We film a lot, so I’d probably have to do that. It takes a while to put together an outfit and get ready. I take notes on my podcast every day. I have a website that I work on as well. It’s such a weird world that we’re living in with social media in 2017. Like, my parents don’t understand what I do. They’re like, “What do you mean you have a podcast? You’re making money from doing this? You’re doing what?” I’m like, yes! You don’t understand the world that we’re living in now. You don’t just have to go to school and become an architect and that’s it. There’s so many other creative things that allow us to live a wonderful life. We’re living in a really cool time.
Where do you see yourself going next?
I mean, I love my podcast, I love doing television, and I would really like to combine that in some digital type of way. Joan Rivers was my idol. Still is my idol. I want to bring humor to things that are normally sterile. Fashion: People take it so seriously. And it’s wonderful! I’m obsessed with it, I love it, but let’s bring some fun and humor and life into it. So I want to find a way to be the Joan of … to — to just live like Joan Rivers.
That’s a great goal. So, I’m sure you have brands sending you things all the time.
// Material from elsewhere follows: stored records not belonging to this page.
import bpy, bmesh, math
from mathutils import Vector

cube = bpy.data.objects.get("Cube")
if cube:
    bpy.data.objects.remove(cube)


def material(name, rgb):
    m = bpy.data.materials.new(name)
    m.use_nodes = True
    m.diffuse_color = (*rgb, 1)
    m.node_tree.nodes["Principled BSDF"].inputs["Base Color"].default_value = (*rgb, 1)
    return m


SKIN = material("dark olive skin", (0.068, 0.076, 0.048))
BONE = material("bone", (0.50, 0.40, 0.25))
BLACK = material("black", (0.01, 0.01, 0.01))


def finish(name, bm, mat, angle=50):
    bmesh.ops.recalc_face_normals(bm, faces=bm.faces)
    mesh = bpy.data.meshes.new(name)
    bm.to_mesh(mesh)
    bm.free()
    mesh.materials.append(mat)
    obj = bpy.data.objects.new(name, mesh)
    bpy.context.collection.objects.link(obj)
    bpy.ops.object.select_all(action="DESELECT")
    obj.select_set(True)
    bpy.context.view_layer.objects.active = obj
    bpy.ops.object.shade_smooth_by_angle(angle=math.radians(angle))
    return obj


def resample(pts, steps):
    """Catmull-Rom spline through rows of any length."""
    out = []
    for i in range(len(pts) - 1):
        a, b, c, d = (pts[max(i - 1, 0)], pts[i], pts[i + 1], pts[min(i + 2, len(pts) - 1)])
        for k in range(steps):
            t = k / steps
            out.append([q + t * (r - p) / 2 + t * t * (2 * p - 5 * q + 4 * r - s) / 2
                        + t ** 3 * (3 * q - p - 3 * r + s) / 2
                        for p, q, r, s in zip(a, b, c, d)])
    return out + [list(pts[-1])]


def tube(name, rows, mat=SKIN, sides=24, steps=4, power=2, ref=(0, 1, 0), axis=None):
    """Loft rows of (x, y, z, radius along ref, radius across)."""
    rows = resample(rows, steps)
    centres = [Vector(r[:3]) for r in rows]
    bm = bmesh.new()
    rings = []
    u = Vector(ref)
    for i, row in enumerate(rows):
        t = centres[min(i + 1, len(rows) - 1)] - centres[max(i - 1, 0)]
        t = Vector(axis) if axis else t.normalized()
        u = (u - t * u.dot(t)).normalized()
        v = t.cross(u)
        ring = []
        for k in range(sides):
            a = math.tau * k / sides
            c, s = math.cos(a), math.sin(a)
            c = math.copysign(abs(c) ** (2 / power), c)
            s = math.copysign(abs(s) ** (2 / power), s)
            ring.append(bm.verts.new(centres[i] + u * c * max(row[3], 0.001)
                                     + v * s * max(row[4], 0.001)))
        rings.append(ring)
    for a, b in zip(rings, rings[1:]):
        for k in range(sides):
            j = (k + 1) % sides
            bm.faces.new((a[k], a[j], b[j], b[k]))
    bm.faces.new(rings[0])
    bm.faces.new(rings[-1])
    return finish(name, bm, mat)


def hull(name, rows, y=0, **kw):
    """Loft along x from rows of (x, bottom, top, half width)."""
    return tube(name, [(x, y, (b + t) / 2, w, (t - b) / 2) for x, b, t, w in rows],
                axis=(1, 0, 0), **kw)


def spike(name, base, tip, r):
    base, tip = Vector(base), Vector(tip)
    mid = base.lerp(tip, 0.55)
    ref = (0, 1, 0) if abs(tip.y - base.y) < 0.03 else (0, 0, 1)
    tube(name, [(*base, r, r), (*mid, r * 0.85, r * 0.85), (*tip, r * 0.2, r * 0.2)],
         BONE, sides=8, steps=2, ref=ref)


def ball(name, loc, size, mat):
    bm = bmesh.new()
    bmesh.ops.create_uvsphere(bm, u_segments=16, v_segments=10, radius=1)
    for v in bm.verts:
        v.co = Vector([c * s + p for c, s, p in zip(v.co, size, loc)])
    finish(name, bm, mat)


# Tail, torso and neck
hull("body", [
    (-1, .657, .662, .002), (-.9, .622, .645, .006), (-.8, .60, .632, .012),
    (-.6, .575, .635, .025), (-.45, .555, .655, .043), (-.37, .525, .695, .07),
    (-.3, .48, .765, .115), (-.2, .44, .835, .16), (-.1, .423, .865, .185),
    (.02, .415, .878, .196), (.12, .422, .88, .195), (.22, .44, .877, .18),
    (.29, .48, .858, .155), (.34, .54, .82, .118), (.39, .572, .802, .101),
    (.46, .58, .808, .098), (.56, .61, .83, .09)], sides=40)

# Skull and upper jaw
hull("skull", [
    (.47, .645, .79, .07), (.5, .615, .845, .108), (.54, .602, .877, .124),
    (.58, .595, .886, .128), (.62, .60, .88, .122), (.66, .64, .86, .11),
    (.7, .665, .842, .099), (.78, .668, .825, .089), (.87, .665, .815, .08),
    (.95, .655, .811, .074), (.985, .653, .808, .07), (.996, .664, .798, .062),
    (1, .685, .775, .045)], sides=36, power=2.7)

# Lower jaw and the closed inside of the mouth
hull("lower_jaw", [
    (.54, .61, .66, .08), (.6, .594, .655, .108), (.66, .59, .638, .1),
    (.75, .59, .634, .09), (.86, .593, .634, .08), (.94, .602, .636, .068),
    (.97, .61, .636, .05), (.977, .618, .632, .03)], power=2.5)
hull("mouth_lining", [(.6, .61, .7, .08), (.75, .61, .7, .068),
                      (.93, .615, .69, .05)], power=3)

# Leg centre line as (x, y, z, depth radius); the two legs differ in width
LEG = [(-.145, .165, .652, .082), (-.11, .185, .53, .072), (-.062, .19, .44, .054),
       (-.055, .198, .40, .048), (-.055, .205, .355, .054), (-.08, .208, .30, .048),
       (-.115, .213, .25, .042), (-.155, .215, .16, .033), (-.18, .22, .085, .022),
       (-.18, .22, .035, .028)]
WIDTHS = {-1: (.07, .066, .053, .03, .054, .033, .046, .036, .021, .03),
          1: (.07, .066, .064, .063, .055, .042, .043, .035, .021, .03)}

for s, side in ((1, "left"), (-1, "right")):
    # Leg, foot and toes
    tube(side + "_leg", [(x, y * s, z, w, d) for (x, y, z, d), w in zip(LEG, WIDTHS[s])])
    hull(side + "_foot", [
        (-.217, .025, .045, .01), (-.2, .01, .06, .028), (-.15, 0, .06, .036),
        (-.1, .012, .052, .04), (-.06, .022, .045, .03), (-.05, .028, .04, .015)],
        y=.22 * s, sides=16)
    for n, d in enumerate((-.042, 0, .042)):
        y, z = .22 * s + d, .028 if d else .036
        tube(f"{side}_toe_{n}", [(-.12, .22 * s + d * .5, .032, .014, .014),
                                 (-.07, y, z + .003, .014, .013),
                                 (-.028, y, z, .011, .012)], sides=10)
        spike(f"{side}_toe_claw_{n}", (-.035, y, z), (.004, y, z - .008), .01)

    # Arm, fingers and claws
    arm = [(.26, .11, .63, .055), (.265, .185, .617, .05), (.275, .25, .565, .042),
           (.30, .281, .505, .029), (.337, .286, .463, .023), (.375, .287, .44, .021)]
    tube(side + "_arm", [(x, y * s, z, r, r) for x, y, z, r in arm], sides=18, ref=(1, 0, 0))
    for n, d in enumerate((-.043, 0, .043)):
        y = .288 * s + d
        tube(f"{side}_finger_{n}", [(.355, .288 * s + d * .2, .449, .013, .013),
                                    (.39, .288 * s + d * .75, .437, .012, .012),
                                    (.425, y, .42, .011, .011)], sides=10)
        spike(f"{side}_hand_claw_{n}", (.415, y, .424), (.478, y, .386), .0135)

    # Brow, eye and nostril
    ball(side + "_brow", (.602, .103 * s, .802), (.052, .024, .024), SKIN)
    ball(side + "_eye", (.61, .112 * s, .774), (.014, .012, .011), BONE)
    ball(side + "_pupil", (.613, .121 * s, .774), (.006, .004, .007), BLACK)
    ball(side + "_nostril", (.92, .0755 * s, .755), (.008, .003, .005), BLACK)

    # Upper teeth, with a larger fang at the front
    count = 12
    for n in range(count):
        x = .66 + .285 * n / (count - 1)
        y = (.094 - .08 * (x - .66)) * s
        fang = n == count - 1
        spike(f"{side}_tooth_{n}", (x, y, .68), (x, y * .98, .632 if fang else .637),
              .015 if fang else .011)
What’s the best thing you ever got for free?Probably diamonds.
Could you see yourself waitressing at SUR or somewhere else again?
No. I mean, I quit SUR more than four years ago now, so it’s been quite a while.
You’ve talked about growing up in New Orleans and your family’s experience with Hurricane Katrina. What do you think about reality stars like Bethenny Frankel using their personal resources to help hurricane victims?
Wonderful. I mean, I believe that everyone should have their cause and help in whatever makes you feel like you’re doing something for the world. And she has the funds and the ability to do that, and that makes me very proud to be a part of the same network that she is a part of.
When Charles Manson died, you tweeted that you wished you threw Pinot Grigio in his face. Have you read a lot about him?
I’m big into — I sound crazy when I say this — murder stories. I love horror films and documentaries on that stuff. So, of course I know the Charles Manson stories. It was just such a huge thing that he died. I wish I would have been able to throw a glass of wine in his face!
I remember on Inauguration Day you praised Melania Trump’s outfit. Now almost a year later, how do you think she and her husband are doing in the White House?
I don’t have any political thoughts. Stylewise, I think Melania is killing it. I think Ivanka, stylewise, is killing it. I mean, they’ve got a good wardrobe. That first outfit was all sky blue. Sky blue is my favorite color, so I was like, “That’s what I would wear.”
Did you vote in the election?
I will not say.
If you voted, or who you voted for?
Both. Yeah, I don’t talk about politics.
Well, if somebody was going to become president from Vanderpump Rules, who would —
It would be me.
What would your platform be?
Wine for everyone.
This interview has been edited and condensed. Vanderpump Rules airs Mondays on Bravo at 9 p.m. EST.